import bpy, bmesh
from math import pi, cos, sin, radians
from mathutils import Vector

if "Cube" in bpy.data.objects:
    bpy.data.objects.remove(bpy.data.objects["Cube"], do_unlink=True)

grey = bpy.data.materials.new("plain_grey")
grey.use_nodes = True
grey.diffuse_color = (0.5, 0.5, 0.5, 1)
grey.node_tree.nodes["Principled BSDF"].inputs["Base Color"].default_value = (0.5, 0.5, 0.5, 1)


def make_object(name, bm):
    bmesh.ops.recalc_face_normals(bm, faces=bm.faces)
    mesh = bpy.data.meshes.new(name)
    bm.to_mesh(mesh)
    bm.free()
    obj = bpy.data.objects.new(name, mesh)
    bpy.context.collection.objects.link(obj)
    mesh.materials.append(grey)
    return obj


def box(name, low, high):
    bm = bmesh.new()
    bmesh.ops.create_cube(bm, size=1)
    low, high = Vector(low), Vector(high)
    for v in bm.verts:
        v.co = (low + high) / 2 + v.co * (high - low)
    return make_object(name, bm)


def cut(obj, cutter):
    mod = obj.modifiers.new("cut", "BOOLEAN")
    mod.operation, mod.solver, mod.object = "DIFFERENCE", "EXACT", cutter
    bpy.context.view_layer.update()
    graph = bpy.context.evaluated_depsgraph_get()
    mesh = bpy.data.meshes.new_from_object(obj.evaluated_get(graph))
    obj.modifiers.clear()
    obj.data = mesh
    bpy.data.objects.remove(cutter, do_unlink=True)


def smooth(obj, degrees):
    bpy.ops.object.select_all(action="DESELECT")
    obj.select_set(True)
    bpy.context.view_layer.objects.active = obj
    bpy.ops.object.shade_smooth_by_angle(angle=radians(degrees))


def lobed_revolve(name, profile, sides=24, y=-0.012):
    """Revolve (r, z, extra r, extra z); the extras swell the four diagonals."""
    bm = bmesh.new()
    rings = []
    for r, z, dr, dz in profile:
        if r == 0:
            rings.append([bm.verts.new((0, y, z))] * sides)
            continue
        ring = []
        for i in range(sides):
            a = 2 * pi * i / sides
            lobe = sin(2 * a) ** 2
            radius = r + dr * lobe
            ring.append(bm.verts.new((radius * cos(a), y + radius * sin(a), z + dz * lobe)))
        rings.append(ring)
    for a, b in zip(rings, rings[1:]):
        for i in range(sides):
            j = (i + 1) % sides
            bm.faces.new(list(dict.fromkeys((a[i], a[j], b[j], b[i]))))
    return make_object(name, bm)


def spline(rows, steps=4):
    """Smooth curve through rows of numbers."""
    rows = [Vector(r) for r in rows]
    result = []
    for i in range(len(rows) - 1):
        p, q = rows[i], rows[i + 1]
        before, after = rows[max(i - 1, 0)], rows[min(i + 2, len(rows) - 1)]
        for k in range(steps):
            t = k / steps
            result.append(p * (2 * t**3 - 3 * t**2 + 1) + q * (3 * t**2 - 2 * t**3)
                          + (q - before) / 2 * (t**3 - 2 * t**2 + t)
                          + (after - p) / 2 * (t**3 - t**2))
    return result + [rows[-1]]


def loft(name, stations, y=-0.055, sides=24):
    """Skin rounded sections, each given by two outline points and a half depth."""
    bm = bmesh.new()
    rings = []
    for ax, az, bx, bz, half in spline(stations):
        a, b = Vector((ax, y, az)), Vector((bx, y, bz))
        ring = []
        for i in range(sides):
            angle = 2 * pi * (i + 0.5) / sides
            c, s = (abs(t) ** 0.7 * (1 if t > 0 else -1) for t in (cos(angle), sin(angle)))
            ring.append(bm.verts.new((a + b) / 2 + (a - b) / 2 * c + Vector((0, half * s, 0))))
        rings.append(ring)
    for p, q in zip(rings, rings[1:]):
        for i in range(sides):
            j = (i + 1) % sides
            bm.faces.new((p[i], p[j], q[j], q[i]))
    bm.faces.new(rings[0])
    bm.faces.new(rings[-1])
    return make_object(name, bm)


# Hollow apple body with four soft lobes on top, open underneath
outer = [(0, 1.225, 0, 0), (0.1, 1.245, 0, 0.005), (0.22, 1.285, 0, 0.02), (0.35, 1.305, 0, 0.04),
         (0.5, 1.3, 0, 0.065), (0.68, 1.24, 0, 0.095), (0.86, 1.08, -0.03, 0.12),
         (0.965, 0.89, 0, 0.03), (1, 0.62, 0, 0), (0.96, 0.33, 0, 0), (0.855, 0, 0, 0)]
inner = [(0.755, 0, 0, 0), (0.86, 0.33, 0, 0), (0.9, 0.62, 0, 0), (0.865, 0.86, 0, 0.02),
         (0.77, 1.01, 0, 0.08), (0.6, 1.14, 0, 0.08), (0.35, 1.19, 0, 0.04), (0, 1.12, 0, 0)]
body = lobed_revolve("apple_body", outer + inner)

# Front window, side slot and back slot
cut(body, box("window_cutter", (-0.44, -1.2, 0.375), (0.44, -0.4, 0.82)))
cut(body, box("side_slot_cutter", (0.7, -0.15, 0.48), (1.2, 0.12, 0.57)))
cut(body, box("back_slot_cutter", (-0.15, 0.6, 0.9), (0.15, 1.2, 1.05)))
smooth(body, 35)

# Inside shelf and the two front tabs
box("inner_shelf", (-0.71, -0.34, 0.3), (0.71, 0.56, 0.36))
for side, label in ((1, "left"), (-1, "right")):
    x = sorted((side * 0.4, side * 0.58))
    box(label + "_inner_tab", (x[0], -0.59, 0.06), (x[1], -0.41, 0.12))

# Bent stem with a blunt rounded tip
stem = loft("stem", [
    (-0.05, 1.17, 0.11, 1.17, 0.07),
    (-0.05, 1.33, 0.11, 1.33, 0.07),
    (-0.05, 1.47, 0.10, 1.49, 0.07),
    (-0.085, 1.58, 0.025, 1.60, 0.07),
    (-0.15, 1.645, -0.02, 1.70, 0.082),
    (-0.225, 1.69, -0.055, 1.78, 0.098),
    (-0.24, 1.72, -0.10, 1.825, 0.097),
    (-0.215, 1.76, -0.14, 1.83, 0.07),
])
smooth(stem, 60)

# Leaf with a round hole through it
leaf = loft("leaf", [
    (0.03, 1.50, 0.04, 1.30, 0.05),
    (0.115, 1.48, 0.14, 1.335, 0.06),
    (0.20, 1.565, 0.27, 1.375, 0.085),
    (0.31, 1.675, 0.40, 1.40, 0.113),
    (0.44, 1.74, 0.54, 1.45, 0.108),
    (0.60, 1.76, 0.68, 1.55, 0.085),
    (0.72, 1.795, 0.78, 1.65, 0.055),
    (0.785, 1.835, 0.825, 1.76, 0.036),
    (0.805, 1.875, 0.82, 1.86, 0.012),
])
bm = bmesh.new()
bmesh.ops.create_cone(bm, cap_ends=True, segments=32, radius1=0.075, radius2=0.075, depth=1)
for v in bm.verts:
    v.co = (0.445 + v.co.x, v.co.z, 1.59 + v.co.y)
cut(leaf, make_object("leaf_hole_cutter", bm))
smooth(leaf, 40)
++++++
◆ What is expected ◆
Repeat exactly the lines from the first line of the records above through the line containing "bpy.context.view_layer.objects.active = obj", both included, and nothing else.

◆ Answer ◆
import bpy, bmesh
from math import pi, cos, sin, radians
from mathutils import Vector

if "Cube" in bpy.data.objects:
    bpy.data.objects.remove(bpy.data.objects["Cube"], do_unlink=True)

grey = bpy.data.materials.new("plain_grey")
grey.use_nodes = True
grey.diffuse_color = (0.5, 0.5, 0.5, 1)
grey.node_tree.nodes["Principled BSDF"].inputs["Base Color"].default_value = (0.5, 0.5, 0.5, 1)


def make_object(name, bm):
    bmesh.ops.recalc_face_normals(bm, faces=bm.faces)
    mesh = bpy.data.meshes.new(name)
    bm.to_mesh(mesh)
    bm.free()
    obj = bpy.data.objects.new(name, mesh)
    bpy.context.collection.objects.link(obj)
    mesh.materials.append(grey)
    return obj


def box(name, low, high):
    bm = bmesh.new()
    bmesh.ops.create_cube(bm, size=1)
    low, high = Vector(low), Vector(high)
    for v in bm.verts:
        v.co = (low + high) / 2 + v.co * (high - low)
    return make_object(name, bm)


def cut(obj, cutter):
    mod = obj.modifiers.new("cut", "BOOLEAN")
    mod.operation, mod.solver, mod.object = "DIFFERENCE", "EXACT", cutter
    bpy.context.view_layer.update()
    graph = bpy.context.evaluated_depsgraph_get()
    mesh = bpy.data.meshes.new_from_object(obj.evaluated_get(graph))
    obj.modifiers.clear()
    obj.data = mesh
    bpy.data.objects.remove(cutter, do_unlink=True)


def smooth(obj, degrees):
    bpy.ops.object.select_all(action="DESELECT")
    obj.select_set(True)
    bpy.context.view_layer.objects.active = obj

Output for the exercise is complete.